*** Block opens ***

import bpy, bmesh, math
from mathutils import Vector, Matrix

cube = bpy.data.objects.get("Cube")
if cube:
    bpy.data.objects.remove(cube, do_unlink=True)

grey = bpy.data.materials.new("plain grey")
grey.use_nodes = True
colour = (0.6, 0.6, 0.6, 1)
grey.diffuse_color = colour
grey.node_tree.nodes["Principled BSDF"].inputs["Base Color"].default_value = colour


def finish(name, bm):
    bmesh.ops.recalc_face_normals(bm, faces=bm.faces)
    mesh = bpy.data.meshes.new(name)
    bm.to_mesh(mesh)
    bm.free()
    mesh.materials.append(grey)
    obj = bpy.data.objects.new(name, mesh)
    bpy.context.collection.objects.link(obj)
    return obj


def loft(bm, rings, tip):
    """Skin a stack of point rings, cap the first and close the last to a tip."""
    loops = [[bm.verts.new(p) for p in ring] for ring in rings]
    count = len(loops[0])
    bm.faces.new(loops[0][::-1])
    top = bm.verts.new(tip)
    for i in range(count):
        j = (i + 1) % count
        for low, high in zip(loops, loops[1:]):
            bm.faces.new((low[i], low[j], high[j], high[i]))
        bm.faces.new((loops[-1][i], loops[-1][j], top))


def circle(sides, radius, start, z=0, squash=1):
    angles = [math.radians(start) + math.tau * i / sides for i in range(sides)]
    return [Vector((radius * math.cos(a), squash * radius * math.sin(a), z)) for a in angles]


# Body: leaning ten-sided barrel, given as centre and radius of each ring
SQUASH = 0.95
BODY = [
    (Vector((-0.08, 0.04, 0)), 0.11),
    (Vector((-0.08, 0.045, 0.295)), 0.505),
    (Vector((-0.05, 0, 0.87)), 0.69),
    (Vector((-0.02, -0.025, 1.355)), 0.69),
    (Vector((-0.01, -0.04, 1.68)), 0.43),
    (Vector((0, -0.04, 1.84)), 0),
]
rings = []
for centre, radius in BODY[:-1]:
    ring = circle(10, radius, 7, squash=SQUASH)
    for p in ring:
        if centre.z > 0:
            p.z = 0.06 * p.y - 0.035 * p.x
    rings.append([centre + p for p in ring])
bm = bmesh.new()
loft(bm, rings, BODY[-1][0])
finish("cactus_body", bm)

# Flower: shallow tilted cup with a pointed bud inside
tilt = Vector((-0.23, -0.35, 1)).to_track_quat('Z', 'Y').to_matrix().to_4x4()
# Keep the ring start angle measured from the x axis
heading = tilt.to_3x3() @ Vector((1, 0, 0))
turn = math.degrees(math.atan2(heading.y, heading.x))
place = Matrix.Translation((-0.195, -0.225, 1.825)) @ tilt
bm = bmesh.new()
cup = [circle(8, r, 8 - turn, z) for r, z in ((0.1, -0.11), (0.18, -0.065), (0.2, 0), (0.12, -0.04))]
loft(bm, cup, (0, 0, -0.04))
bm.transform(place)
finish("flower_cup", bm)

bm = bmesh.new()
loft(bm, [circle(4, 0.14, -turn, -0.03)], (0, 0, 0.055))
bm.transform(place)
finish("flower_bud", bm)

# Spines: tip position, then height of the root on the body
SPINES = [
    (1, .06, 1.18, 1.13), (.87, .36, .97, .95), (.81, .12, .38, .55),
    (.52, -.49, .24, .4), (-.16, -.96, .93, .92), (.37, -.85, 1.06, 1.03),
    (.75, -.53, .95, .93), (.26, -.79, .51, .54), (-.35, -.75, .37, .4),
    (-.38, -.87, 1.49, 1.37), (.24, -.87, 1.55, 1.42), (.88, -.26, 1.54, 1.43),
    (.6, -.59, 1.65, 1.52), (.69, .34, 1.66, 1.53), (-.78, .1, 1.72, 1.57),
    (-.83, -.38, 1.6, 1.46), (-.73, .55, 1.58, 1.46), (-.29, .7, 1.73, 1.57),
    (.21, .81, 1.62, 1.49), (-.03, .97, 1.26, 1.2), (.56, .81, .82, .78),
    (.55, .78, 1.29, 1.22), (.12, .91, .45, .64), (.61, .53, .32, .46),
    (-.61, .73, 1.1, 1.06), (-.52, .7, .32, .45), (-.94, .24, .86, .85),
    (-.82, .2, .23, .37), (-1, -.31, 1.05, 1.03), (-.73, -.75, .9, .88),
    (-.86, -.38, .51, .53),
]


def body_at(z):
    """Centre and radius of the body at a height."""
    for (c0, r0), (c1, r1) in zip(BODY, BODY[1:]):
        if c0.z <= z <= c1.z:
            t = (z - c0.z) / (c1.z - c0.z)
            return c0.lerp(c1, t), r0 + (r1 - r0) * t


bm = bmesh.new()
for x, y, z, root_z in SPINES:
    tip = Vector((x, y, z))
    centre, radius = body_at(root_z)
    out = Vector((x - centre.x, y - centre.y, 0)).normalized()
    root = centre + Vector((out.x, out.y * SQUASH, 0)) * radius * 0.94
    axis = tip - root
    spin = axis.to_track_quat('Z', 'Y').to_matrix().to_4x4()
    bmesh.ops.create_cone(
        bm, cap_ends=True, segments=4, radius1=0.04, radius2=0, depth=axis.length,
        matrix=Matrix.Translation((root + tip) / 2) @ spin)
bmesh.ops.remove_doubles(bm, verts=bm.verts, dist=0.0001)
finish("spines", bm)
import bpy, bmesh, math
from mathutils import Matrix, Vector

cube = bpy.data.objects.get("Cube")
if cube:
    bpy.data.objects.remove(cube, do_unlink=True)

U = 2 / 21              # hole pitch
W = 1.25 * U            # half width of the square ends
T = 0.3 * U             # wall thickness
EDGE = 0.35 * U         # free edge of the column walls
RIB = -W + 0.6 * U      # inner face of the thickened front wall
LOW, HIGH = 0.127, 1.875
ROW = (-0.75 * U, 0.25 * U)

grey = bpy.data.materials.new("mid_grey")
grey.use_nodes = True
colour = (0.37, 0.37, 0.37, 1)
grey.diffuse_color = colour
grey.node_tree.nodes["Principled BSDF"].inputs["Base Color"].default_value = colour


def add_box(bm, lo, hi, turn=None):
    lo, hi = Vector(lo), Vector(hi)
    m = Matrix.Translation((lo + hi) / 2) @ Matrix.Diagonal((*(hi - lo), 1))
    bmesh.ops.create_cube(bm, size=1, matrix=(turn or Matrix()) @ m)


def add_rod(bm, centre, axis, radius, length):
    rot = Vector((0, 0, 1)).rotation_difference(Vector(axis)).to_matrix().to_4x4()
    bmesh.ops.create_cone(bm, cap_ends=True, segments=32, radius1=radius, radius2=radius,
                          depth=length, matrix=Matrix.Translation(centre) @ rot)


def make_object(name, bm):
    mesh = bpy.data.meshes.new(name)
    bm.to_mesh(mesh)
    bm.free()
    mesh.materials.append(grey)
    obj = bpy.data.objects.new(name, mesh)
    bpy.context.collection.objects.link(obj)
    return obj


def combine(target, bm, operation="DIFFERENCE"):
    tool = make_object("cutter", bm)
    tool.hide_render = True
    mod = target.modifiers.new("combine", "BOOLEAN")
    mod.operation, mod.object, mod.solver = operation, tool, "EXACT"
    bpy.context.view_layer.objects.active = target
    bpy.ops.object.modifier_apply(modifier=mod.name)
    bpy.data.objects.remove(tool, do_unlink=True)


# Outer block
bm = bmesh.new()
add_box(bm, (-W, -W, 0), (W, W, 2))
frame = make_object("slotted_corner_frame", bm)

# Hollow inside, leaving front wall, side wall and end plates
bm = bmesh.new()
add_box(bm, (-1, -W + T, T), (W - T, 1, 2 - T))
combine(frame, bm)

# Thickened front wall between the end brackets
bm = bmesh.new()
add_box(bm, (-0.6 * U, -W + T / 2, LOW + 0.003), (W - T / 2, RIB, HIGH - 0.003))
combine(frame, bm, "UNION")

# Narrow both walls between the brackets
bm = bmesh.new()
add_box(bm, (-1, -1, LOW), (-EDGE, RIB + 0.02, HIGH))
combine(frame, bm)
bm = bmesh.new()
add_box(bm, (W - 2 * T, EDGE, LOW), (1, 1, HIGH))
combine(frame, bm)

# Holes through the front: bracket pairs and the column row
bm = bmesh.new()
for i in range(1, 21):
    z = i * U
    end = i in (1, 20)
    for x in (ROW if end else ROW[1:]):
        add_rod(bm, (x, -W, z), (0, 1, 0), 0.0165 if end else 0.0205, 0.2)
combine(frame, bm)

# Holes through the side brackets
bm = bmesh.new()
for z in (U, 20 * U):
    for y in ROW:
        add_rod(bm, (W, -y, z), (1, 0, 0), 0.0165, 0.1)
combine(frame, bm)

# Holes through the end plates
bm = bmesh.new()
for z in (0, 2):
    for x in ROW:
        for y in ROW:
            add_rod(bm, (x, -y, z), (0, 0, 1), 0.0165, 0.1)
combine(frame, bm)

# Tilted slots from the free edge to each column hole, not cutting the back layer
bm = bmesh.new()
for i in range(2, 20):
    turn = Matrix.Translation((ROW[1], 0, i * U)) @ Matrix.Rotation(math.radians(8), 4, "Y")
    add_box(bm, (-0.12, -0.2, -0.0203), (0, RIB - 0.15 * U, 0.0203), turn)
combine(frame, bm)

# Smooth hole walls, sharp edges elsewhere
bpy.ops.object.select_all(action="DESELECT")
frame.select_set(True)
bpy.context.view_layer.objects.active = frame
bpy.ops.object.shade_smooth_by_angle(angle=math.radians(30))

*** Block closes ***

- [PROBLEM DETAILS]: Return exactly, please, the lines of the material from the first one down to and including the line where "colour = (0.6, 0.6, 0.6, 1)" appears.

- [WRITTEN ANSWER]:
import bpy, bmesh, math
from mathutils import Vector, Matrix

cube = bpy.data.objects.get("Cube")
if cube:
    bpy.data.objects.remove(cube, do_unlink=True)

grey = bpy.data.materials.new("plain grey")
grey.use_nodes = True
colour = (0.6, 0.6, 0.6, 1)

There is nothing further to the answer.